Proving that a man who died in Paris did not have children #france #general

Lea Haber Gedalia

Dear friends , 
I urge your help with an uncommon question - The Israeli court have asked me to prove that a man who died in Paris did not have any children born to him while residing there.  This person , Mr. Simon Shalit (born 1926 in Tel Aviv to Joseph and Dvora ) resided in 139 Avenue de Malakoff Paris 16eme and died 25.11.1991 . 
Is this even possible to prove  such a request ? Maybe a gravestone can indicate who brought him to his final rest, but I do not have a burial site...
Any suggestions and insights would be greatly appreciated.
Lea Haber Gedalia, Israel


Dear Lea,

The best for you is to contact the City Hall of Paris, They must have the information and can deliver an official document.

Best regards,

Alain Sieliontchik, Belgium.


Anyone who has taken a Philosophy course will tell you it is impossible to prove a negative. But then logic has never stopped lawyers before. What is the Israeli court's standard for "due diligence" in attempting this "proof"?  I like Alain's suggestion of contacting City Hall of Paris since if that comes up blank one could argue that none were found.

Robert Roth
Kingston, NY


I believe that all you can prove is that no children were found, possibly through Paris records and maybe census data.
Barbara Sloan
Conway, SC

Stephen Weinstein

On Mon, Jul 12, 2021 at 02:16 AM, Lea Haber Gedalia wrote:
prove that a man who died in Paris did not have any children born to him

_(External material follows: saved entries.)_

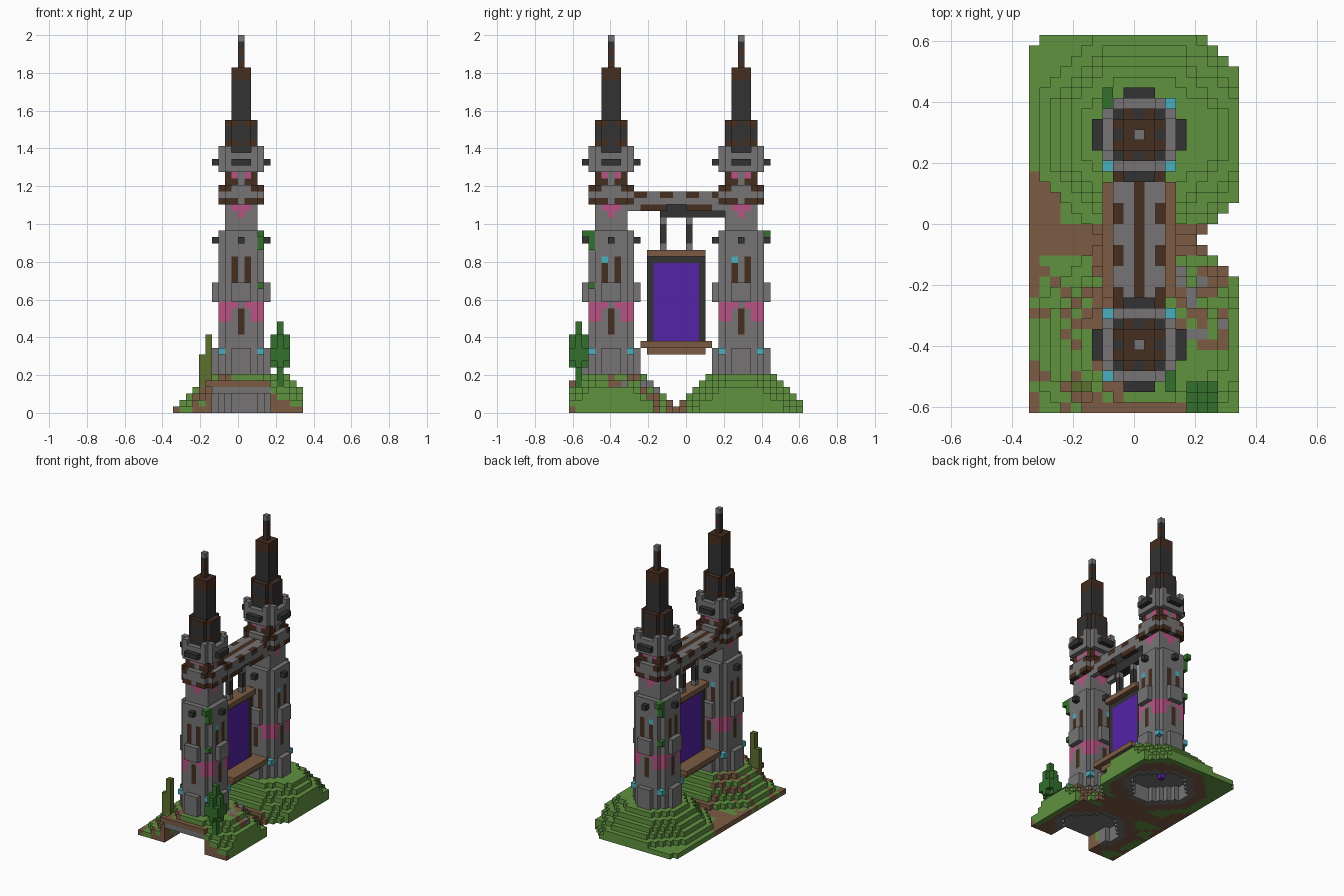
import bpy, bmesh, random
from mathutils import Vector

random.seed(4)
if "Cube" in bpy.data.objects:
    bpy.data.objects.remove(bpy.data.objects["Cube"])

V = 2 / 58                      # block size
NX, NY = 20, 36                 # footprint in blocks
TOWERS = {"front": (10, 6), "back": (10, 26)}

COLOURS = {
    "stone": (118, 116, 117), "charcoal": (50, 50, 50), "dark_wood": (70, 46, 32),
    "earth": (124, 92, 68), "grass": (96, 146, 64), "leaf": (52, 112, 44),
    "olive": (94, 112, 48), "pink": (186, 84, 134), "purple": (86, 34, 168),
    "cyan": (74, 176, 190)}
NAMES = list(COLOURS)


def linear(c):
    c /= 255
    return ((c + 0.055) / 1.055) ** 2.4 if c > 0.04 else c / 12.92


def make_material(name, rgb):
    m = bpy.data.materials.new(name)
    m.use_nodes = True
    col = (*[linear(c) for c in rgb], 1)
    m.diffuse_color = col
    bsdf = m.node_tree.nodes["Principled BSDF"]
    bsdf.inputs["Base Color"].default_value = col
    bsdf.inputs["Roughness"].default_value = 0.9
    return m


MATS = [make_material(n, c) for n, c in COLOURS.items()]


def box(cells, xs, ys, zs, colour):
    """Fill inclusive block ranges with one colour."""
    for x in range(xs[0], xs[1] + 1):
        for y in range(ys[0], ys[1] + 1):
            for z in range(zs[0], zs[1] + 1):
                cells[x, y, z] = colour


def build(name, cells):
    """Skin a set of coloured blocks, then merge flat areas of one colour."""
    bm = bmesh.new()
    verts = {}
    for cell, colour in cells.items():
        for axis in range(3):
            u, w = (axis + 1) % 3, (axis + 2) % 3
            for side in (0, 1):
                near = list(cell)
                near[axis] += 2 * side - 1
                if tuple(near) in cells:
                    continue
                loop = []
                for a, b in ((0, 0), (1, 0), (1, 1), (0, 1)):
                    p = list(cell)
                    p[axis] += side
                    p[u] += a
                    p[w] += b
                    p = tuple(p)
                    if p not in verts:
                        verts[p] = bm.verts.new(Vector((p[0] - NX / 2, p[1] - NY / 2, p[2])) * V)
                    loop.append(verts[p])
                f = bm.faces.new(loop if side else loop[::-1])
                f.material_index = NAMES.index(colour)
    bmesh.ops.dissolve_limit(bm, angle_limit=0.01, verts=bm.verts[:],
                             edges=bm.edges[:], delimit={'MATERIAL'})
    me = bpy.data.meshes.new(name)
    bm.to_mesh(me)
    bm.free()
    for m in MATS:
        me.materials.append(m)
    bpy.context.collection.objects.link(bpy.data.objects.new(name, me))


# Ground: two stepped hills, a path between them and a hollow under each
def ground():
    cells = {}
    for x in range(NX):
        for y in range(NY):
            front = y < 16
            cx, cy = TOWERS["front" if front else "back"]
            dx, dy = x - cx, abs(y - cy)
            ax = abs(dx) * (0.8 if dx > 0 else 1)
            if (abs(dx) + dy > 15 and x >= 10) or (x == 0 and y == NY - 1):
                continue
            d = max(ax, dy, 0.75 * (ax + dy))
            h = min(6, max(1, 11 - int(d)))
            path = 15 <= y <= 17 or (x < 3 and 15 <= y <= 22 - x)
            rubble = front and 14 <= x <= 18 and 6 <= y <= 13
            patch = front and x < 9 and random.random() < 0.3
            top = "earth" if path or patch else "grass"
            if rubble:
                top = random.choice(["earth", "earth", "stone", "grass"])
            mouth = front and y <= cy and abs(dx) <= 4
            hollow = d <= 5 or mouth
            for z in range(h):
                if hollow and z < 3:
                    continue
                col = top
                if hollow and z == 3 or (d <= 6 and z < 3):
                    col = "stone"
                elif z < h - 1 and (front and y == 0 or x == 0):
                    col = "earth"
                elif z == 0 and h > 2 and 0 < y < NY - 1 and x < NX - 1:
                    col = "earth"
                cells[x, y, z] = col
    box(cells, (5, 14), (0, 0), (4, 4), "earth")
    cells[10, 26, 2] = "purple"
    build("hills", cells)


# Towers: stacked sections (bottom, top, half width, shape)
SECTIONS = [
    (5, 10, 4, "cross"), (10, 17, 3, "cut"), (17, 20, 4, "cross"), (20, 28, 3, "cut"),
    (28, 32, 2, "square"), (32, 35, 3, "cut"), (35, 37, 2, "square"),
    (37, 40, 3, "cut"), (40, 41, 2, "square"), (41, 45, 2, "cut"),
    (45, 49, 1, "square"), (49, 53, 1, "square"), (53, 58, 0, "square")]


def inside(dx, dy, r, shape):
    big, small = max(abs(dx), abs(dy)), min(abs(dx), abs(dy))
    if shape == "cross":
        return big < r and small < r - 1 or big == r and small <= 1
    return big <= r and not (shape == "cut" and small == r)


def tower_colour(dx, dy, z):
    """Painted bands, windows and blossom by height and offset along a face."""
    a = abs(dx if abs(dy) > abs(dx) else dy)
    if z >= 40:
        if z == 57:
            return "stone"
        wood = z in (51, 52, 53, 55) or (z in (41, 44) and a == 1)
        return "dark_wood" if wood else "charcoal"
    if z in (35, 36):
        return "pink" if a == 1 and z == 36 else "dark_wood" if a else "stone"
    if z in (32, 34):
        return "dark_wood" if a >= 2 or (z == 32 and a == 1) else "stone"
    if (z == 31 and a <= 1) or (z == 30 and a == 0):
        return "pink"
    if 20 <= z <= 23 and a == 1:
        return "cyan" if z == 23 and dx + dy == 2 else "dark_wood"
    if 12 <= z <= 15 and a == 0:
        return "dark_wood"
    if (z == 16 and a in (1, 2)) or (z in (14, 15) and a == 2):
        return "pink"
    return "stone"


def tower(name, cx, cy):
    cells = {}
    for lo, hi, r, shape in SECTIONS:
        for dx in range(-r, r + 1):
            for dy in range(-r, r + 1):
                if inside(dx, dy, r, shape):
                    for z in range(lo, hi):
                        cells[cx + dx, cy + dy, z] = tower_colour(dx, dy, z)
    for s in (-1, 1):
        # Ledges below the roof, lanterns and corner crystals
        box(cells, (cx + 4 * s,) * 2, (cy - 1, cy + 1), (38, 38), "charcoal")
        box(cells, (cx - 1, cx + 1), (cy + 4 * s,) * 2, (38, 38), "charcoal")
        cells[cx + 4 * s, cy, 26] = cells[cx, cy + 4 * s, 26] = "charcoal"
        for t in (-1, 1):
            cells[cx + 3 * s, cy + 3 * t, 9] = "cyan"
            # Battlements beside the spire foot
            cells[cx + 3 * s, cy + 2 * t, 40] = cells[cx + 2 * s, cy + 3 * t, 40] = "stone"
    # Ivy
    sx = 3 if name.startswith("front") else -3
    box(cells, (cx + sx,) * 2, (cy - sx,) * 2, (25, 27), "leaf")
    cells[cx + sx, cy - sx, 19] = cells[cx + sx, cy - sx + (1 if sx < 0 else -1), 27] = "leaf"
    build(name, cells)


# Bridge: planked deck with shallow corbels and a beam for the chains
def bridge():
    cells = {}
    for x in range(8, 13):
        for y in range(9, 24):
            block = (y // 2) % 2
            edge = x in (8, 12)
            cells[x, y, 33] = "dark_wood" if x == 10 or (edge and block) else "stone"
            cells[x, y, 32] = "stone"
            if edge and not 15 <= y <= 17:
                cells[x, y, 31] = "dark_wood" if 11 <= y <= 21 else "stone"
    box(cells, (10, 10), (14, 23), (30, 31), "charcoal")
    build("bridge", cells)


# Hanging gate: framed panel over a wooden platform
def gate():
    cells = {}
    box(cells, (10, 10), (12, 20), (11, 23), "charcoal")
    box(cells, (10, 10), (13, 19), (11, 22), "purple")
    box(cells, (9, 11), (12, 20), (24, 24), "earth")
    box(cells, (7, 13), (11, 21), (10, 10), "earth")
    box(cells, (8, 12), (12, 20), (9, 9), "earth")
    build("hanging_gate", cells)
    for label, y in (("front", 14), ("back", 18)):
        chain = {}
        box(chain, (10, 10), (y, y), (25, 29), "charcoal")
        chain[10, y, 25] = chain[10, y, 29] = "stone"
        build(label + "_chain", chain)


# Plants on the front hill
def plants():
    bush = {}
    box(bush, (16, 16), (1, 1), (4, 13), "leaf")
    box(bush, (15, 17), (1, 1), (7, 11), "leaf")
    box(bush, (16, 16), (0, 2), (7, 11), "leaf")
    box(bush, (15, 17), (0, 2), (8, 9), "leaf")
    build("bush", bush)
    stalk = {}
    box(stalk, (5, 5), (2, 2), (3, 11), "olive")
    box(stalk, (4, 4), (2, 2), (3, 8), "olive")
    build("tall_stalk", stalk)


ground()
for label, (cx, cy) in TOWERS.items():
    tower(label + "_tower", cx, cy)
bridge()
gate()
plants()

 The only two ways to "prove" a man did not have children would be either
a) DNA test every child born during the time he lived there and for the next 9 months thereafter.  To be absolutely certain, this requires exhuming the bodies of children born in the time in question who have since died.  (DNA tests on their descendants are not absolute proof, because it's possible that the "descendants" aren't really theirs and their DNA is needed to confirm those relationships.)
b) Establish through medical records or medical tests that he could not have had children due to not having a body part needed or similar reasons.

Realistically, the most you can do is to check records and show that there are no surviving birth or baptism records that list him as the father.  This may satisfy the court.  However, it would still be possible that he fathered a child that was recorded as being someone else's child or as a child whose father was unknown or that he fathered a child that doesn't show up in any records because the records were destroyed, because it was born while the mother was in a country that didn't keep records of births, etc.

Stephen Weinstein
Camarillo, California, USA


Bonjour Léa,
En France il est possible de demander une fiche familiale d'état civil à la Mairie du 16e à Paris (service Etat Civil) qui mentionne toutes les informations concernant la personne.
Voici le lien ,

Michele Akerberg

Martyn Woolf

It is not possible to prove that he was childless. My late wife had an uncle who was married and never had children. Long after he died I had a message asking me if I could suggest how to find a man who had been a musician and appeared on the stage. To cut short a long story I was able to prove that the lady in New Zealand who had been looking for her father for very many years, had finally traced him. The gentleman had fathered a child as the result of a fling with a hotel waitress whilst in Bournemouth one summer.



Martyn Woolf


Sent from Mail for Windows 10


Bernard Flam

Hi from Paris,
Dear Lea,
The first and most important point is set by Robert Roth, such a certification is impossible to established by principe.

Nevertheless, what do we have according to French records ?
You must be aware that privacy is protected at a level understandable by US citizens.
Every data is protected, even vital records less than 70 years old...

Another point is the possibility to have a child without being married,  letting the child with the maiden name of the mother...

If we think about an "official" couple, where could a child be recorded in France :
  • in the naturalization file of the parents if they have been naturalized later than the child's birth : this situation has been very common for Polish Jews emigrating in the 20's or 30's, surviving Shoah in France and naturalized in 45's - 55's period. 
  • in the wedding act of the parents if the child was born previously. A family booklet is given on this day where further children have a place to be registered. I attach a page with the "place" for registering children.
  • concerning child's birth, it's registered in the city of birth which could be any place, Paris or suburbs. This birth isn't registered on parents vital records, only on the family booklet.  The "fiche familiale d'état civil", as said on previous post by my friend Michele Ackerberg, is filed according to this family booklet : the city hall administration can't fill today any document without this booklet. 
  • census of 1946 is available at Paris' city archives but not on line : someone must go there. Later census aren't available due to privacy rules.
  • Searching the cemetery where Simon is buried and asking administration of this cemetery could be a clue to any family relation.
  • In fact, there is only one French administration which have all our personal and family (including wife and declared children) history : this is our "Securite sociale", our "Medicare" which cover all our medical costs at a so high level you can't even dream about. But of course, nobody can access its records...
  • five "Shalit" appear on French white pages : 
That all folks !
Bernard Flam
Archives & history of Medem Center - Arbeter Ring of France ( Bund / Skif / Workmen Circle)